Subject Area: Science

Link(s) to the Saskatchewan Science Curriculum:
  • Analyze how ecosystems change in response to natural and human influences, and propose actions to reduce the impact of human behaviour on a specific ecosystem.
  • Assess the impact of past and current heating and cooling technologies related to food, clothing, and shelter on self, society, and the environment.
Brief Overview of the Lesson:

The students will pretend they are a new company building a factory. They will research the pros and cons of different kinds of renewable energy on the Internet. They will choose which form of energy to use and share the reasons for their choice with the class.

Estimated Time Required for Implementation:

One to two class periods

Materials Needed:


Suggested Implementation Strategy:
  • Divide the class into groups.
  • Ask the students to brainstorm the different kinds of renewable energy. Write their answers on the board.
  • Read the article provided called “Renewable Energy Catching On in Saskatchewan” to the class.
  • Tell the students that each group represents a new company that is planning on building a new factory. They must decide if they should install a geothermal heat pump, use solar panels on the roof, invest in a wind turbine, or use bio fuel to provide energy for their factory.
  • Each group will research on the internet the sources of renewable energy and decide which form of energy they should choose for their factory.

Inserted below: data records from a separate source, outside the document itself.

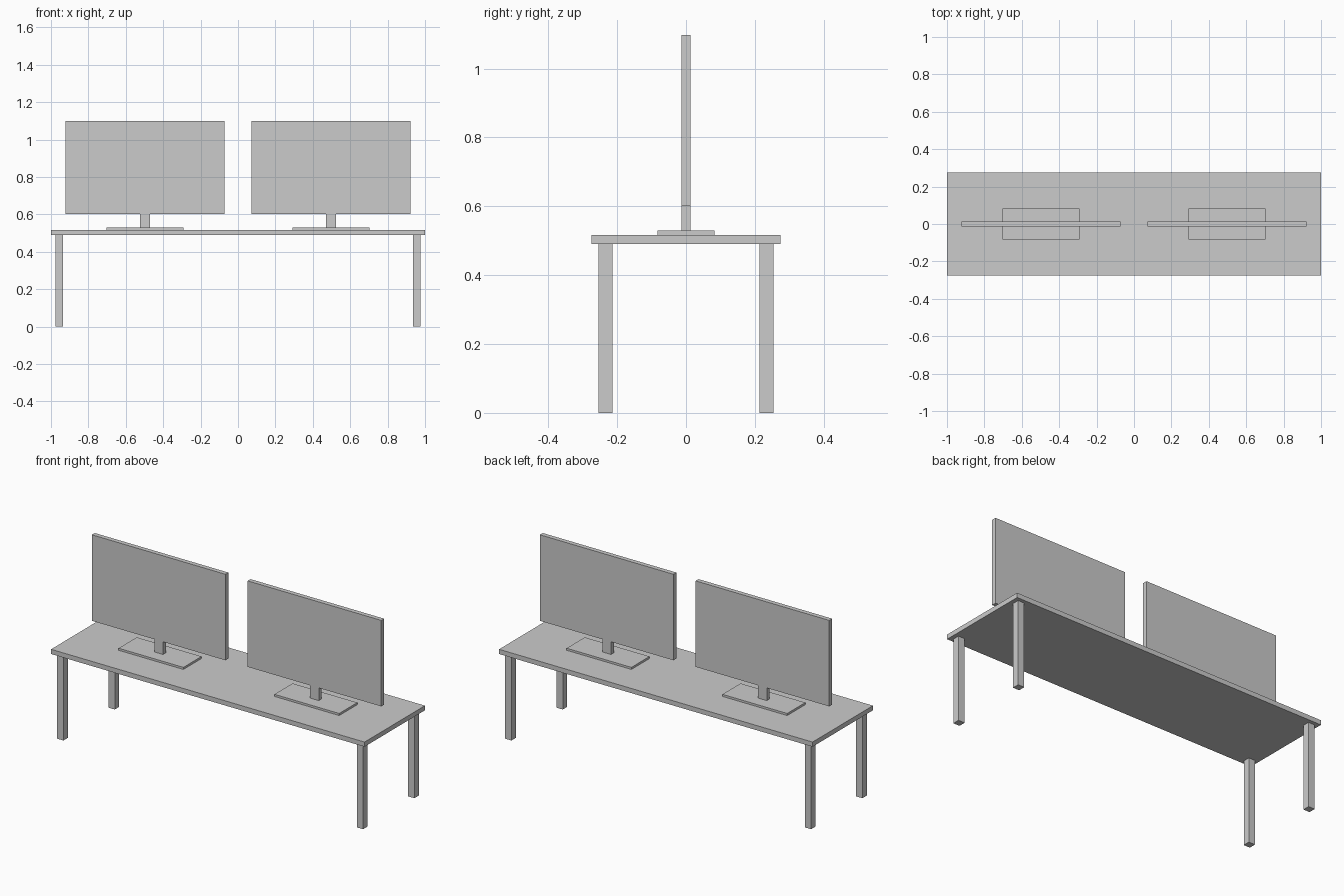
import bpy

cube = bpy.data.objects.get("Cube")
if cube:
    bpy.data.objects.remove(cube, do_unlink=True)

grey = bpy.data.materials.new("light_grey")
grey.use_nodes = True
grey.diffuse_color = (0.6, 0.6, 0.6, 1)
grey.node_tree.nodes["Principled BSDF"].inputs["Base Color"].default_value = grey.diffuse_color


def box(name, x, y, bottom, top, width, depth):
    """Flat-shaded box centred on (x, y) between two heights."""
    bpy.ops.mesh.primitive_cube_add(size=1, location=(x, y, (bottom + top) / 2))
    obj = bpy.context.object
    obj.name = name
    obj.scale = (width, depth, top - bottom)
    bpy.ops.object.transform_apply(location=False, rotation=False, scale=True)
    obj.data.materials.append(grey)


# Desk
LEG_TOP, DESK_TOP = 0.49, 0.517
box("desk_top", 0, 0, LEG_TOP, DESK_TOP, 2, 0.55)

for side, sx in (("left", 1), ("right", -1)):
    # Legs
    for end, sy in (("front", -1), ("back", 1)):
        box(f"{end}_{side}_leg", sx * 0.956, sy * 0.234, 0, LEG_TOP, 0.04, 0.04)
    # Monitor with stand
    x = sx * 0.497
    box(f"{side}_stand_base", x, 0, DESK_TOP, 0.529, 0.413, 0.165)
    box(f"{side}_stand_post", x, 0, 0.529, 0.602, 0.055, 0.0265)
    box(f"{side}_screen", x, 0, 0.602, 1.098, 0.852, 0.0265)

The research should include the pros and cons of each form of energy and what factors they considered when making their choices.
  • Each group will share their findings with the other groups.
Options for Consideration:
  • The students could be asked to write a report of their findings.
  • The students may be asked to research ahead of time the different kinds of renewable energy.
Extended Learning Opportunities:


Renewable Energy Catching On in Saskatchewan

Saskatchewan has considerable potential to move forward with renewable energy development. One of the sunniest places in the world, it is ideal for solar power. High wind speeds suitable for power production are found in southwest Saskatchewan. Large amounts of agricultural and forestry wastes favour the development of biomass energy production.

About one third of electrical power in Saskatchewan already comes from renewable sources. SaskPower, our electrical utility, produces a total of 3000 MW of power. Some 853 MW is from 5 hydro stations. Although hydropower is renewable, large-scale hydro typically has significant negative ecological impacts.

Wind power is often considered a more environmentally friendly option. By the end of 2005, SaskPower will have 172 MW of wind power capacity. This is about 5–6% of Saskatchewan’s electrical power capacity and enough power for 73,000 homes.